━━ LISTED ENTRIES ━━
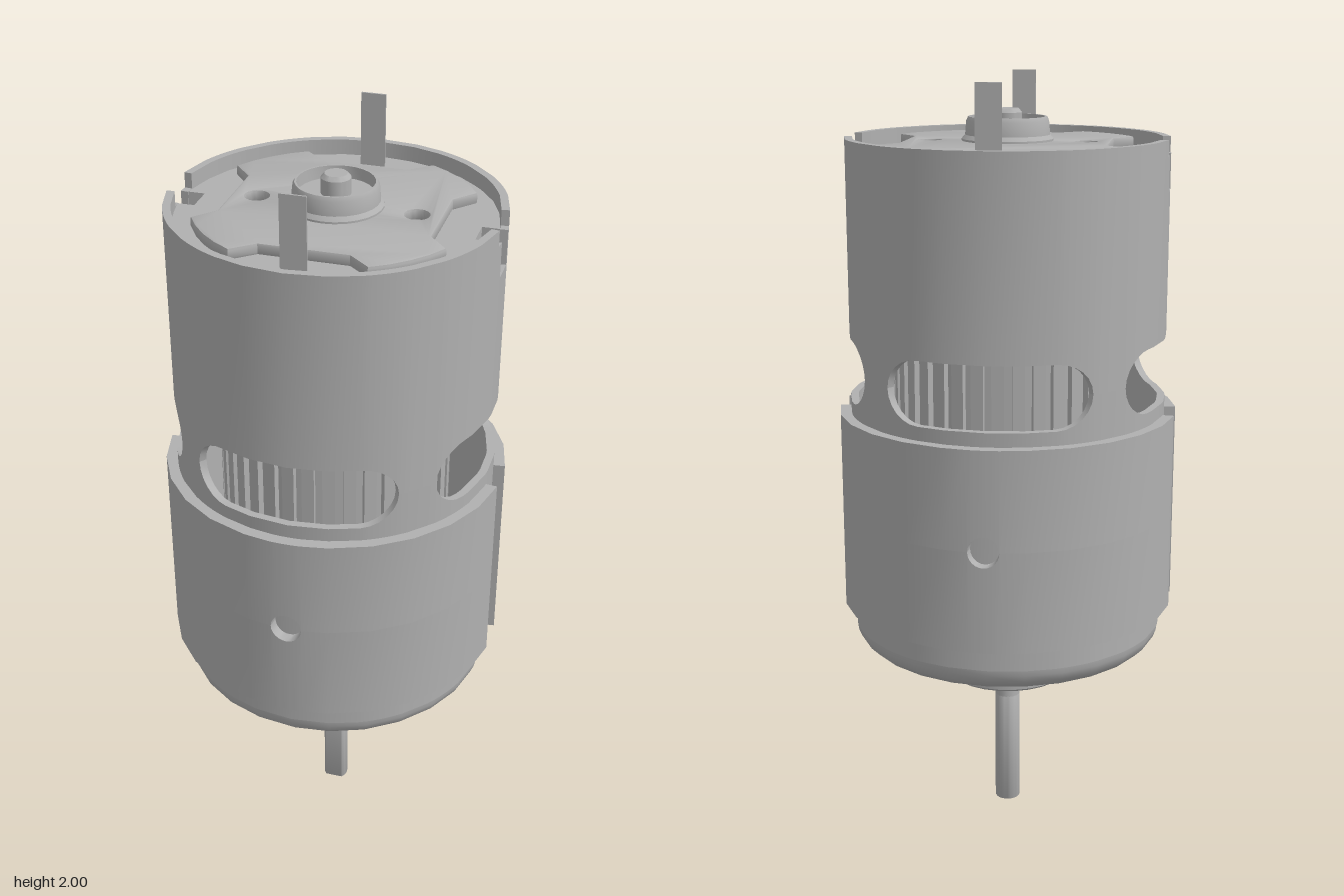
import * as THREE from 'three';
import { toCreasedNormals } from 'three/addons/utils/BufferGeometryUtils.js';

const SIDES = 26;
const steel = new THREE.MeshStandardMaterial({ color: 0xb0b0b0 });
steel.name = 'steel grey';

export function createModel() {
  const model = new THREE.Group();
  model.name = 'electricMotor';

  const add = (name, geometry, x = 0, y = 0, z = 0) => {
    const mesh = new THREE.Mesh(toCreasedNormals(geometry, 0.6), steel);
    mesh.name = name;
    mesh.position.set(x, y, z);
    model.add(mesh);
    return mesh;
  };
  const lathe = (pts, n = SIDES) =>
    new THREE.LatheGeometry(pts.map(([r, y]) => new THREE.Vector2(r, y)), n);
  // Horizontal slab: extrude an outline upwards from y = 0
  const slab = (shape, depth, bevel = 0) => new THREE.ExtrudeGeometry(shape, {
    depth: depth - 2 * bevel, bevelEnabled: bevel > 0, bevelSize: bevel,
    bevelThickness: bevel, bevelOffset: -bevel, bevelSegments: 2, curveSegments: 13,
  }).translate(0, 0, bevel).rotateX(-Math.PI / 2);
  const outline = pts => new THREE.Shape(pts.map(([x, y]) => new THREE.Vector2(x, y)));
  const polar = (r, a) => [r * Math.cos(a), r * Math.sin(a)];
  const roundHole = (x, y, r) => new THREE.Path().absarc(x, y, r, 0, Math.PI * 2, true);

  // Curved wall: rectangular section swept round y; stations are [angle, low y, high y]
  const wall = (stations, ri, ro) => {
    const pos = [], idx = [];
    for (const [a, lo, hi] of stations)
      for (const [r, y] of [[ro, lo], [ro, hi], [ri, hi], [ri, lo]])
        pos.push(r * Math.sin(a), y, r * Math.cos(a));
    for (let i = 0; i < stations.length - 1; i++)
      for (let k = 0; k < 4; k++) {
        const n = (k + 1) % 4, a = i * 4 + k, b = a + 4, c = i * 4 + 4 + n, d = i * 4 + n;
        idx.push(a, b, c, a, c, d);
      }
    const e = pos.length / 3 - 4;
    idx.push(0, 1, 2, 0, 2, 3, e, e + 2, e + 1, e, e + 3, e + 2);
    const g = new THREE.BufferGeometry();
    g.setAttribute('position', new THREE.Float32BufferAttribute(pos, 3));
    g.setIndex(idx);
    return g;
  };

  // Can wall, with a rounded window on each of four sides and a stepped notch at left and right
  const R = 0.415, RI = 0.395, windowY = 1.263, windowR = 0.0825, straight = 0.172;
  const windowHalf = a => {
    const q = a - Math.round(a / (Math.PI / 2)) * Math.PI / 2;
    const d = Math.max(0, Math.abs(R * Math.sin(q)) - straight);
    return d < windowR ? Math.sqrt(windowR * windowR - d * d) : 0;
  };
  const angles = [];
  for (let i = 0; i <= SIDES; i++) angles.push(i / SIDES * Math.PI * 2);
  for (let q = 0; q < 4; q++)
    for (const s of [-1, 1])
      for (let k = 0; k <= 6; k++) {
        const x = straight + windowR * Math.sin(k / 6 * Math.PI / 2);
        angles.push((q * Math.PI / 2 + s * Math.asin(x / R) + Math.PI * 2) % (Math.PI * 2));
      }
  const notchEdges = [];
  for (const centre of [Math.PI / 2, Math.PI * 1.5])
    for (const half of [0.06, 0.037])
      for (const s of [-1, 1])
        for (const e of [-1e-5, 1e-5]) notchEdges.push(centre + s * Math.asin(half / R) + e);
  angles.push(...notchEdges);
  angles.sort((a, b) => a - b);
  const rimTop = a => {
    const z = Math.abs(R * Math.cos(a));
    return z < 0.037 ? 1.72 : z < 0.06 ? 1.81 : 1.85;
  };
  add('canLowerWall', wall(angles.map(a => [a, 0.56, windowY - windowHalf(a)]), RI, R));
  add('canUpperWall', wall(angles.map(a => [a, windowY + windowHalf(a), rimTop(a)]), RI, R));

  // Rounded bottom edge and pierced floor
  add('canBottomEdge', lathe([[0.36, 0.53], [0.36, 0.5], [0.385, 0.505], [0.405, 0.525],
    [0.413, 0.545], [R, 0.56], [RI, 0.56], [0.36, 0.53]]));
  const floor = new THREE.Shape().absarc(0, 0, 0.362, 0, Math.PI * 2);
  for (let q = 0; q < 4; q++) {
    const a = q * Math.PI / 2, m = a + Math.PI / 4;
    floor.holes.push(roundHole(...polar(0.29, a), 0.034));
    const slot = [];
    for (let k = -2; k <= 2; k++) slot.push(polar(0.325, m + k * 0.17));
    for (let k = 2; k >= -2; k--) slot.push(polar(0.25, m + k * 0.17));
    floor.holes.push(new THREE.Path(slot.map(([x, y]) => new THREE.Vector2(x, y))));
  }
  add('canFloor', slab(floor, 0.03), 0, 0.5, 0);

  // Two half sleeves, each with a screw hole in its middle
  const holeY = 0.885, holeR = 0.04, sleeveR = 0.445;
  const end = Math.PI / 2 - Math.asin(0.05 / sleeveR);
  const sleeveAngles = [];
  for (let i = 0; i <= 12; i++) sleeveAngles.push(-end + 2 * end * i / 12);
  for (let i = 0; i <= 12; i++)
    sleeveAngles.push(Math.asin(-Math.cos(i / 12 * Math.PI) * holeR / sleeveR));
  sleeveAngles.sort((a, b) => a - b);
  const holeHalf = a => Math.sqrt(Math.max(0, holeR ** 2 - (sleeveR * Math.sin(a)) ** 2));
  for (const turn of [0, Math.PI]) {
    const side = turn ? 'back' : 'front';
    add(side + 'SleeveLower',
      wall(sleeveAngles.map(a => [a, 0.62, holeY - holeHalf(a)]), R, sleeveR)).rotation.y = turn;
    add(side + 'SleeveUpper',
      wall(sleeveAngles.map(a => [a, holeY + holeHalf(a), 1.145]), R, sleeveR)).rotation.y = turn;
  }

  // Ribbed armature seen through the windows
  const ribs = [];
  for (let i = 0; i < 36; i++)
    for (const [r, t] of [[0.3, 0], [0.3, 0.6], [0.282, 0.6], [0.282, 1]])
      ribs.push(polar(r, (i + t) / 36 * Math.PI * 2));
  add('armature', slab(outline(ribs), 1.0), 0, 0.62, 0);

  // End cap with slots under the rim notches
  const cap = [];
  for (const s of [0, Math.PI]) {
    const a0 = Math.asin(0.037 / RI);
    const slot = [[0.35, -0.037], [0.35, 0.037]];
    cap.push(...slot.map(([x, y]) => s ? [-x, -y] : [x, y]));
    for (let i = 0; i <= 14; i++) cap.push(polar(RI, s + a0 + (Math.PI - 2 * a0) * i / 14));
  }
  add('endCap', slab(outline(cap), 0.09), 0, 1.72, 0);
  add('endCapBase', new THREE.CylinderGeometry(RI, RI, 0.03, SIDES), 0, 1.705, 0);

  // Raised four-lobed plate with two blind holes
  const lobes = [];
  for (let q = 0; q < 4; q++) {
    const turn = ([x, y]) => {
      const c = Math.round(Math.cos(q * Math.PI / 2)), s = Math.round(Math.sin(q * Math.PI / 2));
      return [x * c - y * s, x * s + y * c];
    };
    const a0 = Math.atan2(0.165, 0.31), a1 = Math.PI / 2 - a0;
    lobes.push(turn([0.262, 0.11]));
    for (let i = 0; i <= 4; i++) lobes.push(turn(polar(0.351, a0 + (a1 - a0) * i / 4)));
    lobes.push(turn([0.11, 0.262]));
  }
  const plate = outline(lobes);
  for (const x of [-0.2, 0.2]) plate.holes.push(roundHole(x, 0, 0.03));
  add('capPlate', slab(plate, 0.03, 0.006), 0, 1.81, 0);

  // Rear bearing boss with a recessed centre
  add('rearBoss', lathe([[0.117, 1.83], [0.117, 1.845], [0.108, 1.855], [0.105, 1.89], [0.1, 1.9],
    [0.095, 1.9], [0.093, 1.87], [0, 1.87]]));
  add('rearShaftTip', lathe([[0.037, 1.86], [0.037, 1.91], [0.028, 1.92], [0, 1.92]], 20));

  // Terminals
  for (const s of [1, -1])
    add(s > 0 ? 'frontTerminal' : 'backTerminal',
      new THREE.BoxGeometry(0.064, 0.2, 0.005), 0, 1.9, s * 0.333);

  // Front bearing collar
  add('bearingCollar', lathe([[0, 0.393], [0.165, 0.393], [0.173, 0.4], [0.175, 0.505]]));

  // Output shaft with a flat on its front
  add('outputShaft', new THREE.CylinderGeometry(0.034, 0.034, 0.12, 20), 0, 0.375, 0);
  const flat = Math.asin(0.024 / 0.034);
  const dShape = new THREE.Shape().absarc(0, 0, 0.034, -Math.PI / 2 + flat, Math.PI * 1.5 - flat);
  add('outputShaftFlat', slab(dShape, 0.32, 0.004));

  return model;
}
━━━
ACTIVITY: Using the listing above, copy exactly the line that contains "the rim notches", the line that contains "a recessed centre", and each line that falls between them.

OUTPUT FOR THIS EXERCISE:
  // End cap with slots under the rim notches
  const cap = [];
  for (const s of [0, Math.PI]) {
    const a0 = Math.asin(0.037 / RI);
    const slot = [[0.35, -0.037], [0.35, 0.037]];
    cap.push(...slot.map(([x, y]) => s ? [-x, -y] : [x, y]));
    for (let i = 0; i <= 14; i++) cap.push(polar(RI, s + a0 + (Math.PI - 2 * a0) * i / 14));
  }
  add('endCap', slab(outline(cap), 0.09), 0, 1.72, 0);
  add('endCapBase', new THREE.CylinderGeometry(RI, RI, 0.03, SIDES), 0, 1.705, 0);

  // Raised four-lobed plate with two blind holes
  const lobes = [];
  for (let q = 0; q < 4; q++) {
    const turn = ([x, y]) => {
      const c = Math.round(Math.cos(q * Math.PI / 2)), s = Math.round(Math.sin(q * Math.PI / 2));
      return [x * c - y * s, x * s + y * c];
    };
    const a0 = Math.atan2(0.165, 0.31), a1 = Math.PI / 2 - a0;
    lobes.push(turn([0.262, 0.11]));
    for (let i = 0; i <= 4; i++) lobes.push(turn(polar(0.351, a0 + (a1 - a0) * i / 4)));
    lobes.push(turn([0.11, 0.262]));
  }
  const plate = outline(lobes);
  for (const x of [-0.2, 0.2]) plate.holes.push(roundHole(x, 0, 0.03));
  add('capPlate', slab(plate, 0.03, 0.006), 0, 1.81, 0);

  // Rear bearing boss with a recessed centre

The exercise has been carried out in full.